Fall Prevention in Children
Falls are a normal part of your child’s development. As children begin to explore their environment – and crawling and walking soon advance to climbing, running and jumping – it’s no wonder that falls are a common part of childhood. Though most falls result in a few bumps, scrapes and bruises, some falls can cause serious injuries that need immediate medical attention.
Why fall prevention for children is so important:
- Each year, about 2.8 million children visit an emergency department for injuries from a fall.
- Falls are the leading cause of traumatic brain injury, especially among young children.
- Falls account for over 50 percent of nonfatal injuries in children less than 1 year old.
- More than 80 percent of fall injuries occur at home.
- The risk for a fall-related injury at home is double that at a childcare facility.
- Every year, over 3,000 children younger than 5 suffer injuries due to a fall from a window.
- More than 200,000 children aged 14 and younger are treated in emergency departments every year for playground-related injuries. Of these, over 20,000 suffer traumatic brain injuries.
COMMON REASONS FOR FALLS
- Child’s physical development, such as learning to walk
- Products, such as baby carriers, high chairs and changing tables, not meeting or used according to consumer recommendations
- Poorly maintained playground equipment or inappropriate surfacing
- Hazardous environments
- Inadequate supervision
- Playing at heights, such as stairs, balconies and age-inappropriate playground equipment
- Unsecured furniture
Thankfully, many falls can be prevented, and parents and caregivers can play a key role in protecting children. By taking safety precautions such as those listed below, whether you’re at home or out to play, you can help to prevent your busy, active child from taking a dangerous tumble. And remember, supervision, especially for young children, is key.
- Properly install window guards.
- Keep windows locked and closed when not in use.
- If your windows open from top and bottom, only open from the top.
- Keep furniture away from windows.
- Visit playgrounds with shock-absorbing surfaces, such as rubber or sand, that provide for a more cushioned landing than grass or concrete.
- Read playground signs and use age-appropriate equipment for your child.
- Be aware of other fall risks in play area, such as rocks or tree roots.
- Contact the organization responsible for playground to address safety hazards.

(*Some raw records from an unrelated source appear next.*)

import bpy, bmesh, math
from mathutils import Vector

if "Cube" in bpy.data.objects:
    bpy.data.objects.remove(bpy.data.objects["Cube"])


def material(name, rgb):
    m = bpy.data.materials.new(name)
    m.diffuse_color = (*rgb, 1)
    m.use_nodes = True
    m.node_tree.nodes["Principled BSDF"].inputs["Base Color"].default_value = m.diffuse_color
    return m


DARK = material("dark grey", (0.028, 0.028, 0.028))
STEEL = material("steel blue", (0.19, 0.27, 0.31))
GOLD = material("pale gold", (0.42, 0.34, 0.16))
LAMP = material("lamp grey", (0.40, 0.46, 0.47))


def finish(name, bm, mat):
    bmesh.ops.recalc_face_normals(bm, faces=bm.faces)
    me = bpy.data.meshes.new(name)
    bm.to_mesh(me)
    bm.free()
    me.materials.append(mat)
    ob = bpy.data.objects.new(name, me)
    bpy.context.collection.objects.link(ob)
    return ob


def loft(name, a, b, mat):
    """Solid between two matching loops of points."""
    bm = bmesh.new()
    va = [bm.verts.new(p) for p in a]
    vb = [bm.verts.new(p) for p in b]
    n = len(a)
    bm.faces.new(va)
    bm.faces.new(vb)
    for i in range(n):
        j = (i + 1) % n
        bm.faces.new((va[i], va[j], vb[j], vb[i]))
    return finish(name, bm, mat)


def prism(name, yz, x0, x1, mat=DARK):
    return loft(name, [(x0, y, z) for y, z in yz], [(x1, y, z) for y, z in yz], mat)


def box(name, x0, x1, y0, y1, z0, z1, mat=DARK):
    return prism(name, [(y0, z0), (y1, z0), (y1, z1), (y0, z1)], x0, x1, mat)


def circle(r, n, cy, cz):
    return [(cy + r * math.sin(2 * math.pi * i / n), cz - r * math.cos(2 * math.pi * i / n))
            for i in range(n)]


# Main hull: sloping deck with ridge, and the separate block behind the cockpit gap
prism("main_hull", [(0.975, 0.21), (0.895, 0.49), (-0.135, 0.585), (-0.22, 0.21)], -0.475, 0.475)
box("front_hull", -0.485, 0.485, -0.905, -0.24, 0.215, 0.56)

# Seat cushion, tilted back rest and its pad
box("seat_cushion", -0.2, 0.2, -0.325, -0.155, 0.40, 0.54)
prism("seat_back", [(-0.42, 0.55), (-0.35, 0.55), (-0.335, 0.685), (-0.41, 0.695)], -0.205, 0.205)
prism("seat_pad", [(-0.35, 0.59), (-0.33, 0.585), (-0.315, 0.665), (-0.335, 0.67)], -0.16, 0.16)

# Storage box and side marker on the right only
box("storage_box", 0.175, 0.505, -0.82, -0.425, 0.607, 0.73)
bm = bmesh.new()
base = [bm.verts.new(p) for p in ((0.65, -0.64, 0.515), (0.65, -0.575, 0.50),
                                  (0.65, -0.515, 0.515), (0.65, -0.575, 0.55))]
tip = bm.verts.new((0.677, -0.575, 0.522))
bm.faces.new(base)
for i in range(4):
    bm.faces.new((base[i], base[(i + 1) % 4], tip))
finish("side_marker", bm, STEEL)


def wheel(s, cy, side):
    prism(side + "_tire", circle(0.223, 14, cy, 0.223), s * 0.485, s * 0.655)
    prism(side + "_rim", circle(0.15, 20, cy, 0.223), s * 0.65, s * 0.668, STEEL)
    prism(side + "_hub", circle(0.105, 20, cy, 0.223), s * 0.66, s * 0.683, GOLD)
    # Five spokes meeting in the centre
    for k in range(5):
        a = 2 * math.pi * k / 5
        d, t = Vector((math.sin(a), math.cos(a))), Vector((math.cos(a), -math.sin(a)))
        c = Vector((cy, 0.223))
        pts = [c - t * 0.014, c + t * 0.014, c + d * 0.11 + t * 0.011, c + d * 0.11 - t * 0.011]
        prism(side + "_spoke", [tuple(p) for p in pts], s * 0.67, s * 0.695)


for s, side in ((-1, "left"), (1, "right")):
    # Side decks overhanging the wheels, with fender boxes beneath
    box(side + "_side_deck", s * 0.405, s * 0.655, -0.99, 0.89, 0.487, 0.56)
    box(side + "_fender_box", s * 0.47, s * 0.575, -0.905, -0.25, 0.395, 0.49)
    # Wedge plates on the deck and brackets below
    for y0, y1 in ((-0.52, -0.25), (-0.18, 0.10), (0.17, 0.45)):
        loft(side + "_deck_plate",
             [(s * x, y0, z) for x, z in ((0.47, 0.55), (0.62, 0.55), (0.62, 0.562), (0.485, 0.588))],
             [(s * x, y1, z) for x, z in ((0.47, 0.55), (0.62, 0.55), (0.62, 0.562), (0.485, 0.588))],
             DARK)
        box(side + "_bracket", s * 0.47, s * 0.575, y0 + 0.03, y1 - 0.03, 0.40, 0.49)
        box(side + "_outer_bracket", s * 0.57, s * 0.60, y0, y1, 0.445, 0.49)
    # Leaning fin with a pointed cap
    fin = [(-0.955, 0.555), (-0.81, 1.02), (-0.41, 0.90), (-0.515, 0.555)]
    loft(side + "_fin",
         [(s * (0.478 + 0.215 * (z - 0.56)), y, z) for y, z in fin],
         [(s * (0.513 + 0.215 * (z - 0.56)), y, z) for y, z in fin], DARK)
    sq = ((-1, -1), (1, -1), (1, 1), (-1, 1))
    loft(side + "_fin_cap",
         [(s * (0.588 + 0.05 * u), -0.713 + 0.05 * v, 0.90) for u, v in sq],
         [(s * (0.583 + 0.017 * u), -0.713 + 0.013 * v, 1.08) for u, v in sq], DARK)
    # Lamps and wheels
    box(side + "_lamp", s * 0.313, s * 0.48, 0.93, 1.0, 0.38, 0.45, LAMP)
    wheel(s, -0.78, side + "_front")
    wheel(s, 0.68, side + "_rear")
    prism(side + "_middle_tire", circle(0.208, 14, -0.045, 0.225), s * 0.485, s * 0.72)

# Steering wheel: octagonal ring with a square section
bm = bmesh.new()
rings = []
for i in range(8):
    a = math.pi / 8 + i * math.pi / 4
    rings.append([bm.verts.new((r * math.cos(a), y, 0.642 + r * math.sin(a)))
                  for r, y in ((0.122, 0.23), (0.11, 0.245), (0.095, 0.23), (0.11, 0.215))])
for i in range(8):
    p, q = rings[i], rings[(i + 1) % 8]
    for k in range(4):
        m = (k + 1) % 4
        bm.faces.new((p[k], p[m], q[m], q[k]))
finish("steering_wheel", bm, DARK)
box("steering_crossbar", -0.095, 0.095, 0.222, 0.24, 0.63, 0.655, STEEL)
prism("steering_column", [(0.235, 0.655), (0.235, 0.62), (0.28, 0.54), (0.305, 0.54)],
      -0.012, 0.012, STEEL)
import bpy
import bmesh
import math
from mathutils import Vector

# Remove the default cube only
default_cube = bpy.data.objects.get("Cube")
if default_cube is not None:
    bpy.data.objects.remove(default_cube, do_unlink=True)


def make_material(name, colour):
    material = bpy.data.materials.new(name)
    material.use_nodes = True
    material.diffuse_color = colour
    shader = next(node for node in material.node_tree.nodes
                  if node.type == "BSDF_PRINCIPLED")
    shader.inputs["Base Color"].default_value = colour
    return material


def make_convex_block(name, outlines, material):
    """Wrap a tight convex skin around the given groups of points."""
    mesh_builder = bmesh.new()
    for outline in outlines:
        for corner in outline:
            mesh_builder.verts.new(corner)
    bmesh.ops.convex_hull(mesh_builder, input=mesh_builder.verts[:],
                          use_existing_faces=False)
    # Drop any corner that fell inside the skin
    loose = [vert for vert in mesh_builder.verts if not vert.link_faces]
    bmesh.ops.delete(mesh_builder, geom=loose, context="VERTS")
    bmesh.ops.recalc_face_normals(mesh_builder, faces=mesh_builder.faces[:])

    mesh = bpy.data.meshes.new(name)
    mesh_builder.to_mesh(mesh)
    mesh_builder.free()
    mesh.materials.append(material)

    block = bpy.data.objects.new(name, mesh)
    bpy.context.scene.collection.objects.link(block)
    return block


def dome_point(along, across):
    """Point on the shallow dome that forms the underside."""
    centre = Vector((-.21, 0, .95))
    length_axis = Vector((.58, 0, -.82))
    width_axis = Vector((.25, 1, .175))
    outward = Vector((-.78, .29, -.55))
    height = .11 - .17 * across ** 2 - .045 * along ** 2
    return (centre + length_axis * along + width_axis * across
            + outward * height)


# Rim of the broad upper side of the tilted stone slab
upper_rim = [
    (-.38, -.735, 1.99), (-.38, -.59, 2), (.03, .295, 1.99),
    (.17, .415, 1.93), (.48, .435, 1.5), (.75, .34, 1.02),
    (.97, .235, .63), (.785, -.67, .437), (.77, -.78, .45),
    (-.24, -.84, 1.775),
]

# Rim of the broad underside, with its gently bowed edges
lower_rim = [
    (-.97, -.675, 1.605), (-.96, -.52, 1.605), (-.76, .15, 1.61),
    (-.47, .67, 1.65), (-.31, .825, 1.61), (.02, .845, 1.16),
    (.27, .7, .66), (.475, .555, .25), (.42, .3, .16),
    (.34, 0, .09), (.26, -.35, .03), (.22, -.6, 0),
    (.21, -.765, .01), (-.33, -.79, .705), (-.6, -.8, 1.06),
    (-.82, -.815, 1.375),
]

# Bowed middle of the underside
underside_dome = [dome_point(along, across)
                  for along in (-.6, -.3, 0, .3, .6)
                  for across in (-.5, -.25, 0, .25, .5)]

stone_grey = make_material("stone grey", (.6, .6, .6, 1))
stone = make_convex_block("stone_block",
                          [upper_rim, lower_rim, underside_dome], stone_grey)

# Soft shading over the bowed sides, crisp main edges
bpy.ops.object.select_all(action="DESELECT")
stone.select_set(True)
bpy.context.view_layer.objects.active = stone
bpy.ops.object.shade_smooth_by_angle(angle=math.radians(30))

- Use approved safety gates at tops and bottoms of stairs for babies and small children.
- Read the manufacturer’s instructions and warning labels. Not all gates are safe for use at the top of stairs.
- Hold your child’s hand when going up and down stairs.
- Use mounts, brackets, braces, anchors or wall straps to secure furniture and televisions.
- Never let your child climb on furniture or use drawers or shelves as steps.
- Make sure your child is wearing a properly sized helmet when participating in activities such as biking, skateboarding, rollerblading, etc.
- Make sure your child wears appropriate protective gear for sports and play, including wrist guards, knee and elbow pads, and a helmet.
- Ensure that walkway areas are clutter-free and well-lit.
- Make sure babies and young children are strapped in to high chairs, infant carriers, swings and strollers.
- If your baby is in a carrier, never place carrier on top of a table or other furniture. Rather, place carrier on the floor.
- Be cautious when your child is learning to walk. Stay close by and keep them away from stairs, hot appliances or cords.
- Use nonslip rugs, and mats or decals in the bathtub.
- Avoid play on high porches, decks, stairs and balconies.
- Always secure your child with harness or safety belt in a shopping cart and never leave child unattended.
- Talk to your child about expected and safe behaviors.